Texas, which once was the focus of rebuilding efforts for Democrats, appears like a setback for Democrats instead. They’ve lost women, if this poll is accurate, and may not be holding onto their usual edge among Hispanics. Davis only has a narrow 46/39 lead in that demographic, and that narrows slightly to 49/43 when leaners are included. Among “others,” presumably Asian voters, Abbott has a double-digit lead without leaners (49/37) and with them (52/37). John Cornyn puts up similar numbers in the Senate tracking poll against David Alameel.
One of the more intriguing questions that the midterm will answer will be just how accurate the YouGov polls turned out to be. Usual polling partners CBS and the NYT teamed up with YouGov this year to expand their reach on midterm contests, and the results have been provocative, to say the least. Ashe Schow points out the contrast between this poll conducted over the last two weeks in Texas and others conducted prior to the stretch run — even those conducted by YouGov:

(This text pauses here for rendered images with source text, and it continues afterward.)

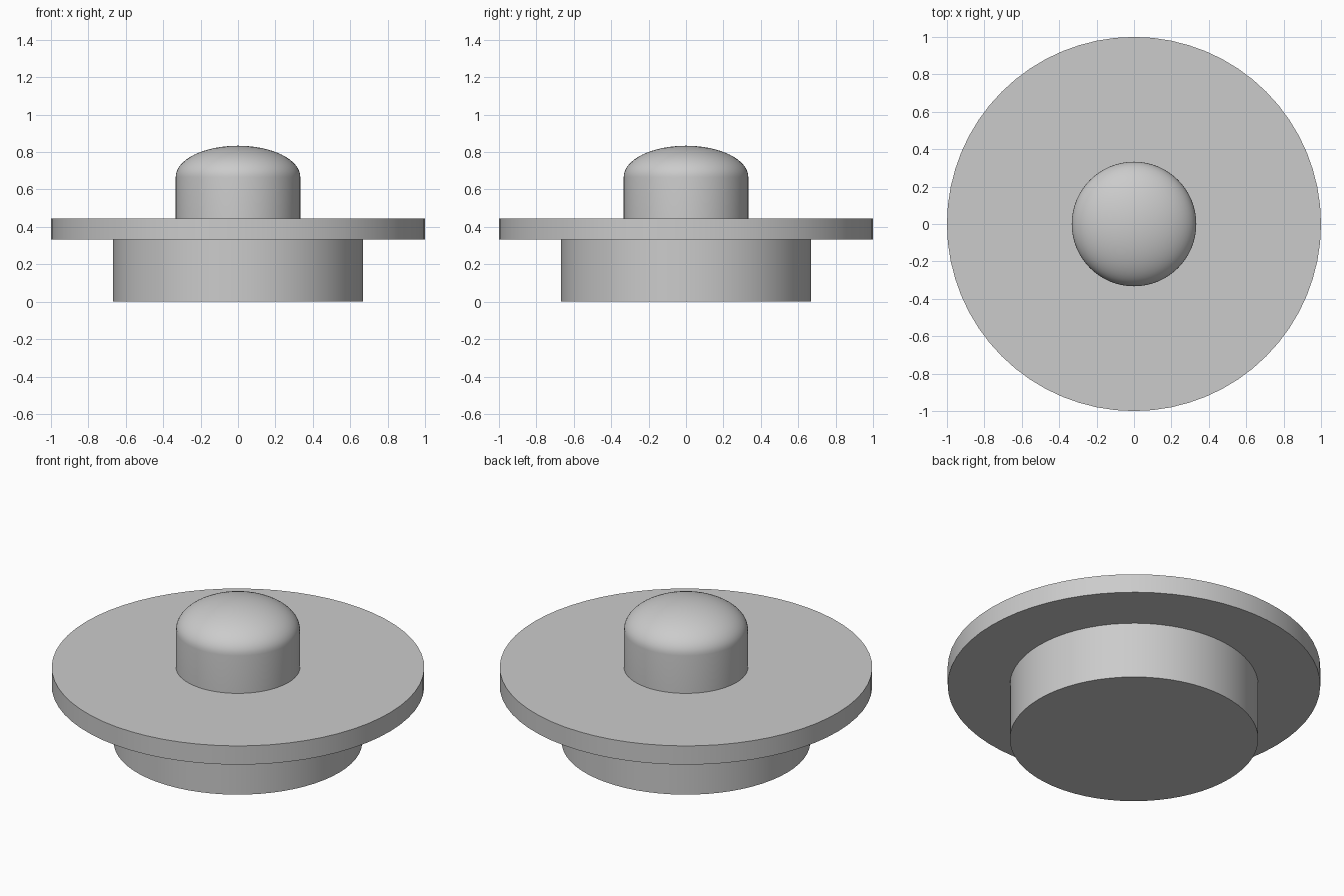
import bpy, bmesh, math

if "Cube" in bpy.data.objects:
    bpy.data.objects.remove(bpy.data.objects["Cube"])

SEGMENTS = 64
POLE = 1e-6

grey = bpy.data.materials.new("plain_grey")
grey.diffuse_color = (0.6, 0.6, 0.6, 1.0)
grey.use_nodes = True
grey.node_tree.nodes["Principled BSDF"].inputs["Base Color"].default_value = grey.diffuse_color


def turned_part(name, profile):
    """Revolve a (radius, z) profile around the z axis; radius 0 makes a pole."""
    bm = bmesh.new()
    rings = []
    for r, z in profile:
        if r < POLE:
            rings.append([bm.verts.new((0, 0, z))] * SEGMENTS)
        else:
            angles = [2 * math.pi * i / SEGMENTS for i in range(SEGMENTS)]
            rings.append([bm.verts.new((r * math.cos(a), r * math.sin(a), z)) for a in angles])
    for low, high in zip(rings, rings[1:]):
        for i in range(SEGMENTS):
            j = (i + 1) % SEGMENTS
            corners = dict.fromkeys((low[i], low[j], high[j], high[i]))
            bm.faces.new(list(corners))
    # flat caps on open ends
    if profile[0][0] > POLE:
        bm.faces.new(rings[0][::-1])
    if profile[-1][0] > POLE:
        bm.faces.new(rings[-1])
    bmesh.ops.recalc_face_normals(bm, faces=bm.faces)
    mesh = bpy.data.meshes.new(name)
    bm.to_mesh(mesh)
    bm.free()
    mesh.materials.append(grey)
    obj = bpy.data.objects.new(name, mesh)
    bpy.context.collection.objects.link(obj)
    bpy.ops.object.select_all(action='DESELECT')
    obj.select_set(True)
    bpy.context.view_layer.objects.active = obj
    bpy.ops.object.shade_smooth_by_angle(angle=math.radians(30))
    return obj


# Base drum and wide flange
turned_part("base_drum", [(0.667, 0.0), (0.667, 0.333)])
turned_part("flange_disc", [(1.0, 0.333), (1.0, 0.444)])

# Knob: straight stem topped by a flattened dome
dome = [(0.333 * math.cos(t), 0.667 + 0.167 * math.sin(t))
        for t in (math.pi / 2 * k / 16 for k in range(17))]
turned_part("knob", [(0.333, 0.444)] + dome)
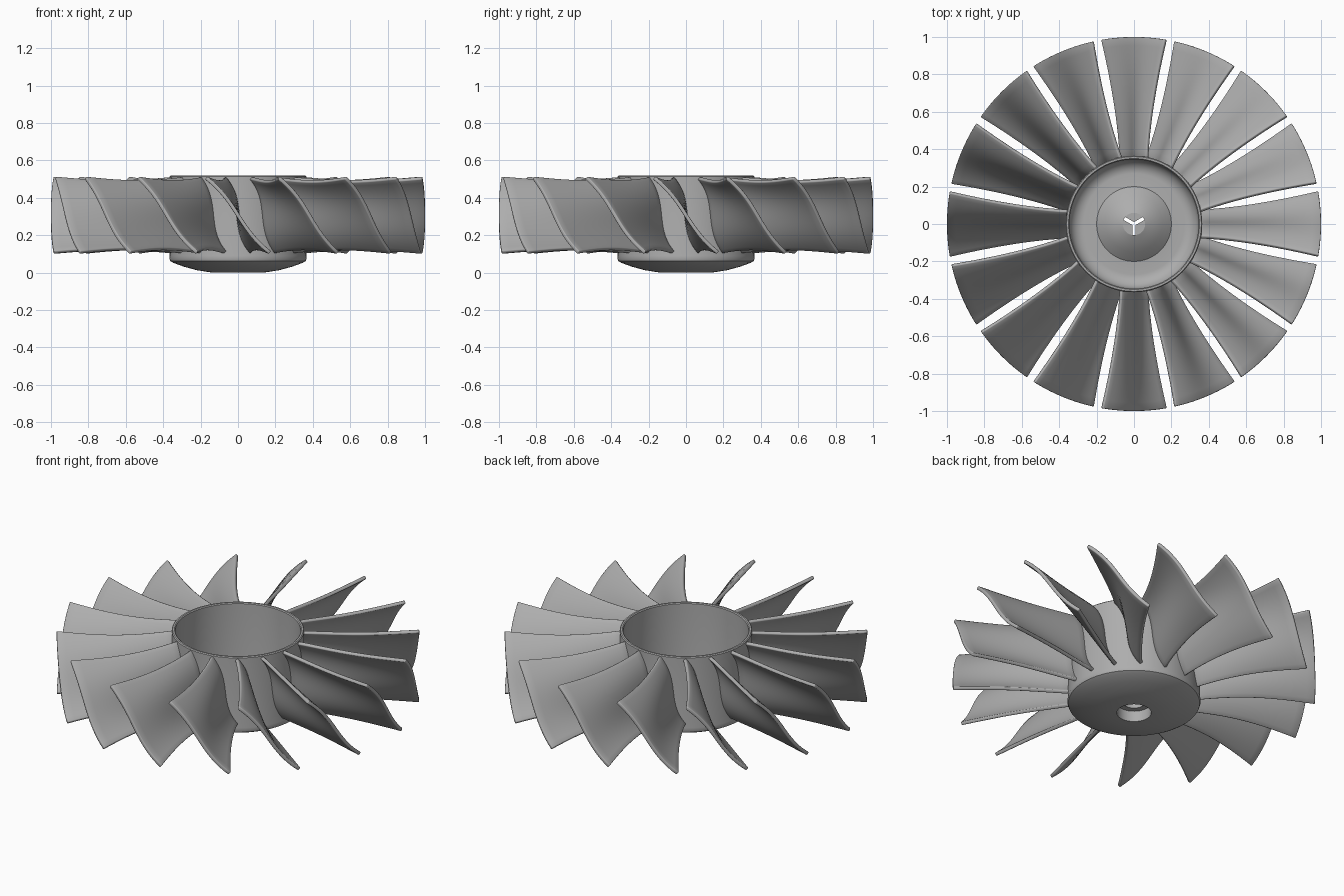
import bpy, bmesh, math
from math import sin, cos, pi, asin, radians

if "Cube" in bpy.data.objects:
    bpy.data.objects.remove(bpy.data.objects["Cube"])

grey = bpy.data.materials.new("plain_grey")
grey.use_nodes = True
GREY = (0.42, 0.42, 0.42, 1)
grey.diffuse_color = GREY
grey.node_tree.nodes["Principled BSDF"].inputs["Base Color"].default_value = GREY


def make_object(name, bm, angle=35):
    bmesh.ops.recalc_face_normals(bm, faces=bm.faces)
    mesh = bpy.data.meshes.new(name)
    bm.to_mesh(mesh)
    bm.free()
    mesh.materials.append(grey)
    obj = bpy.data.objects.new(name, mesh)
    bpy.context.collection.objects.link(obj)
    bpy.ops.object.select_all(action='DESELECT')
    bpy.context.view_layer.objects.active = obj
    obj.select_set(True)
    bpy.ops.object.shade_smooth_by_angle(angle=radians(angle))
    return obj


def lathe(name, profile, steps=96):
    """Revolve a closed (radius, height) profile around z."""
    bm = bmesh.new()
    rings = [[bm.verts.new((r * cos(2 * pi * i / steps), r * sin(2 * pi * i / steps), z))
              for r, z in profile] for i in range(steps)]
    n = len(profile)
    for i in range(steps):
        a, b = rings[i], rings[(i + 1) % steps]
        for j in range(n):
            k = (j + 1) % n
            bm.faces.new((a[j], b[j], b[k], a[k]))
    return make_object(name, bm)


# Hub cup: domed underside, thin wall, rounded floor, raised cone, stepped bore
fillet = [(0.27 + 0.075 * cos(a), 0.155 - 0.075 * sin(a))
          for a in (i * pi / 16 for i in range(9))]
lathe("hub_cup", [
    (0.095, 0.0), (0.15, 0.002), (0.22, 0.013), (0.29, 0.032), (0.345, 0.052),
    (0.362, 0.062), (0.367, 0.075), (0.365, 0.09), (0.365, 0.515), (0.36, 0.52),
    (0.35, 0.52), (0.345, 0.515)] + fillet + [
    (0.20, 0.085), (0.15, 0.13), (0.10, 0.165), (0.06, 0.185),
    (0.06, 0.065), (0.095, 0.065)])

# Bore plate: three sectors separated by a three-armed slot
R, HALF = 0.063, 0.009
bm = bmesh.new()
for k in range(3):
    start = radians(30 + 120 * k)
    trim = asin(HALF / R)
    mid = start + pi / 3
    apex = HALF / sin(pi / 3)
    pts = [(apex * cos(mid), apex * sin(mid))]
    for i in range(13):
        a = start + trim + (2 * pi / 3 - 2 * trim) * i / 12
        pts.append((R * cos(a), R * sin(a)))
    face = bm.faces.new([bm.verts.new((x, y, 0.15)) for x, y in pts])
    top = bmesh.ops.extrude_face_region(bm, geom=[face])
    bmesh.ops.translate(bm, vec=(0, 0, 0.03),
                        verts=[v for v in top["geom"] if isinstance(v, bmesh.types.BMVert)])
make_object("bore_plate", bm)


# Blades: S-shaped section, flaring from root to tip
def blade_point(u, t, centre):
    """u runs root to tip, t runs bottom (-1) to top (+1)."""
    r = 0.355 + 0.645 * u
    width = 0.072 + 0.1 * u ** 1.5
    curl = 0.7 - 0.45 * u
    swing = width * ((1 - curl) * t + curl * t ** 3)
    height = 0.2 - 0.018 * sin(pi * u)
    phi = centre - swing / r
    return r * cos(phi), r * sin(phi), 0.307 + height * t


COUNT, NU, NT = 16, 14, 20
for b in range(COUNT):
    bm = bmesh.new()
    grid = [[bm.verts.new(blade_point(i / NU, 2 * j / NT - 1, 2 * pi * b / COUNT))
             for j in range(NT + 1)] for i in range(NU + 1)]
    for i in range(NU):
        for j in range(NT):
            bm.faces.new((grid[i][j], grid[i + 1][j], grid[i + 1][j + 1], grid[i][j + 1]))
    blade = make_object(f"blade_{b + 1}", bm)
    solid = blade.modifiers.new("thickness", 'SOLIDIFY')
    solid.thickness = 0.02
    solid.offset = 0
    bevel = blade.modifiers.new("soft_edges", 'BEVEL')
    bevel.width = 0.005
    bevel.segments = 2
    bevel.angle_limit = radians(50)
    # keep edge shading evaluated after the thickness is added
    for i, mod in enumerate(("thickness", "soft_edges")):
        blade.modifiers.move(blade.modifiers.find(mod), i)
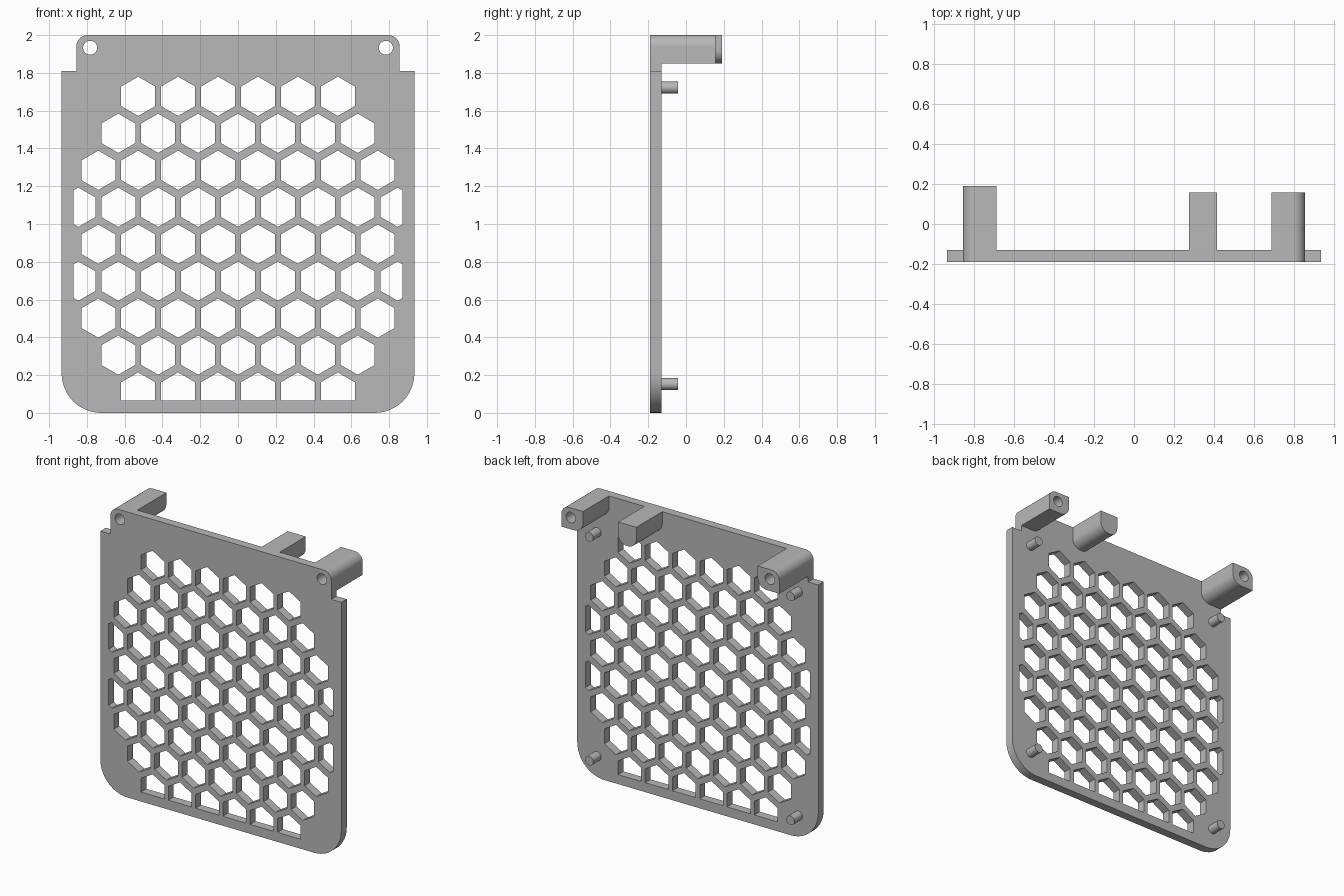
import bpy, bmesh, math

if "Cube" in bpy.data.objects:
    bpy.data.objects.remove(bpy.data.objects["Cube"])

grey = bpy.data.materials.new("plain_grey")
grey.use_nodes = True
COLOUR = (0.48, 0.48, 0.48, 1)
grey.diffuse_color = COLOUR
grey.node_tree.nodes["Principled BSDF"].inputs["Base Color"].default_value = COLOUR

FRONT, BACK = -0.19, -0.13      # plate faces along y
HALF, TAB = 0.934, 0.856        # half widths of plate and top tab
SCREW_X, SCREW_Z, SCREW_R = 0.783, 1.933, 0.037


def circle(x, z, r, n=32):
    return [(x + r * math.cos(2 * math.pi * i / n),
             z + r * math.sin(2 * math.pi * i / n)) for i in range(n)]


def rounded_box(x0, x1, z0, z1, bl=0, br=0, tr=0, tl=0, n=12):
    """Rectangle outline with its own radius at each corner."""
    pts = []
    corners = [(x0, z0, bl, 1, 1, 2), (x1, z0, br, -1, 1, 3),
               (x1, z1, tr, -1, -1, 0), (x0, z1, tl, 1, -1, 1)]
    for x, z, r, sx, sz, quarter in corners:
        if r == 0:
            pts.append((x, z))
            continue
        for i in range(n + 1):
            a = math.pi / 2 * (quarter + i / n)
            pts.append((x + sx * r + r * math.cos(a), z + sz * r + r * math.sin(a)))
    return pts


def extrude(name, loops, y0, y1):
    """Solid from an outline and its holes, drawn in x-z and extruded along y."""
    curve = bpy.data.curves.new(name, 'CURVE')
    curve.dimensions = '2D'
    curve.fill_mode = 'BOTH'
    curve.extrude = (y1 - y0) / 2
    for loop in loops:
        spline = curve.splines.new('POLY')
        spline.points.add(len(loop) - 1)
        for p, (x, z) in zip(spline.points, loop):
            p.co = (x, z, 0, 1)
        spline.use_cyclic_u = True
    ob = bpy.data.objects.new(name, curve)
    bpy.context.collection.objects.link(ob)
    ob.rotation_euler.x = math.pi / 2
    ob.location.y = (y0 + y1) / 2
    bpy.ops.object.select_all(action='DESELECT')
    bpy.context.view_layer.objects.active = ob
    ob.select_set(True)
    bpy.ops.object.convert(target='MESH')
    ob = bpy.context.object
    ob.name = name
    bm = bmesh.new()
    bm.from_mesh(ob.data)
    bmesh.ops.remove_doubles(bm, verts=bm.verts, dist=0.0005)
    bmesh.ops.recalc_face_normals(bm, faces=bm.faces)
    bm.to_mesh(ob.data)
    bm.free()
    ob.data.materials.clear()
    ob.data.materials.append(grey)
    bpy.ops.object.shade_smooth_by_angle(angle=math.radians(30))
    return ob


def hexagon(cx, cz, r=0.104, x_limit=0.87, z_limit=0.066):
    """Pointed-top hexagon, trimmed at the border of the vent area."""
    w = r * math.sqrt(3) / 2
    upper, lower = [], []
    for d in (-w, 0, w):
        x = max(-x_limit, min(x_limit, cx + d))
        h = r - abs(x - cx) / math.sqrt(3)
        upper.append((x, cz + h))
        lower.append((x, max(z_limit, cz - h)))
    return upper + lower[::-1]


# Vent plate: wide body, narrower top tab, hexagon grid and screw holes
body = rounded_box(-HALF, HALF, 0, 1.81, bl=0.21, br=0.21)
tab = rounded_box(-TAB, TAB, 1.81, 2, tr=0.06, tl=0.06)
split = len(body) - 1
outline = body[:split] + tab[1:] + tab[:1] + body[split:]
holes = [circle(s * SCREW_X, SCREW_Z, SCREW_R) for s in (-1, 1)]
for row, count in enumerate((6, 7, 8, 9, 8, 9, 8, 7, 6)):
    for i in range(count):
        holes.append(hexagon((i - (count - 1) / 2) * 0.2113, 1.676 - row * 0.1957))
extrude("vent_plate", [outline] + holes, FRONT, BACK)

# Corner arms with screw holes running through
extrude("right_arm", [rounded_box(-TAB, -0.688, 1.85, 2, br=0.07, tl=0.06),
                      circle(-SCREW_X, SCREW_Z, SCREW_R)], BACK, 0.19)
extrude("left_arm", [rounded_box(0.688, TAB, 1.85, 2, bl=0.07, tr=0.06),
                     circle(SCREW_X, SCREW_Z, SCREW_R)], BACK, 0.157)

# Middle arm with a rounded underside
extrude("middle_arm", [rounded_box(0.275, 0.415, 1.85, 2, bl=0.065, br=0.065)], BACK, 0.157)

# Locating pins on the back
for side, x in (("right", -0.78), ("left", 0.78)):
    for level, z in (("lower", 0.153), ("upper", 1.722)):
        extrude(f"{level}_{side}_pin", [circle(x, z, 0.032, 24)], BACK - 0.01, -0.042)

Of course, one should keep an open mind about this poll, considering the difference between the number of Democratic women and Republican women polled was — unsurprisingly — 12 points. This poll, conducted between Oct. 16 and Oct. 23, is also wildly different from past polls by the same groups, which showed a much closer divide among women.
The previous poll from this group, conducted between Sept. 20 and Oct. 1, found Davis leading among women — 46 percent to Abbott’s 41 percent. She still trailed Abbott overall by 13 points.
And the poll before that, conducted between Aug. 18 and Sept. 2, found Davis losing women voters by just 1 point.
There may be a good explanation for the shift in October. This survey took place just a few days after Davis launched what may be the worst campaign ad of the cycle, accusing Abbott of profiting off of his disability and implying that his identity as a a handicapped person was not authentic. In the middle of the survey period, Davis personally attacked Abbott as someone opposed to interracial marriage, which had to be news to Abbott’s Latina wife. The stink of desperation hung all over this survey period, and women may have been more offended than men at Davis’ tactics.
At least in terms of its top-line figure, the YouGov poll doesn’t appear to be that much of an outlier. The current RCP average (with this poll included) is 51.6/37.4 Abbott, but only one poll in the last two months show Davis within single digits — and that was taken in the middle of September, long before the reek of desperation became obvious. Davis may still think that she’ll be governor of Texas, but she’s the only one who does so. Not even Texas women are signing onto her “war on women” demagoguery, among the many varieties of that practice that Davis has offered in this election.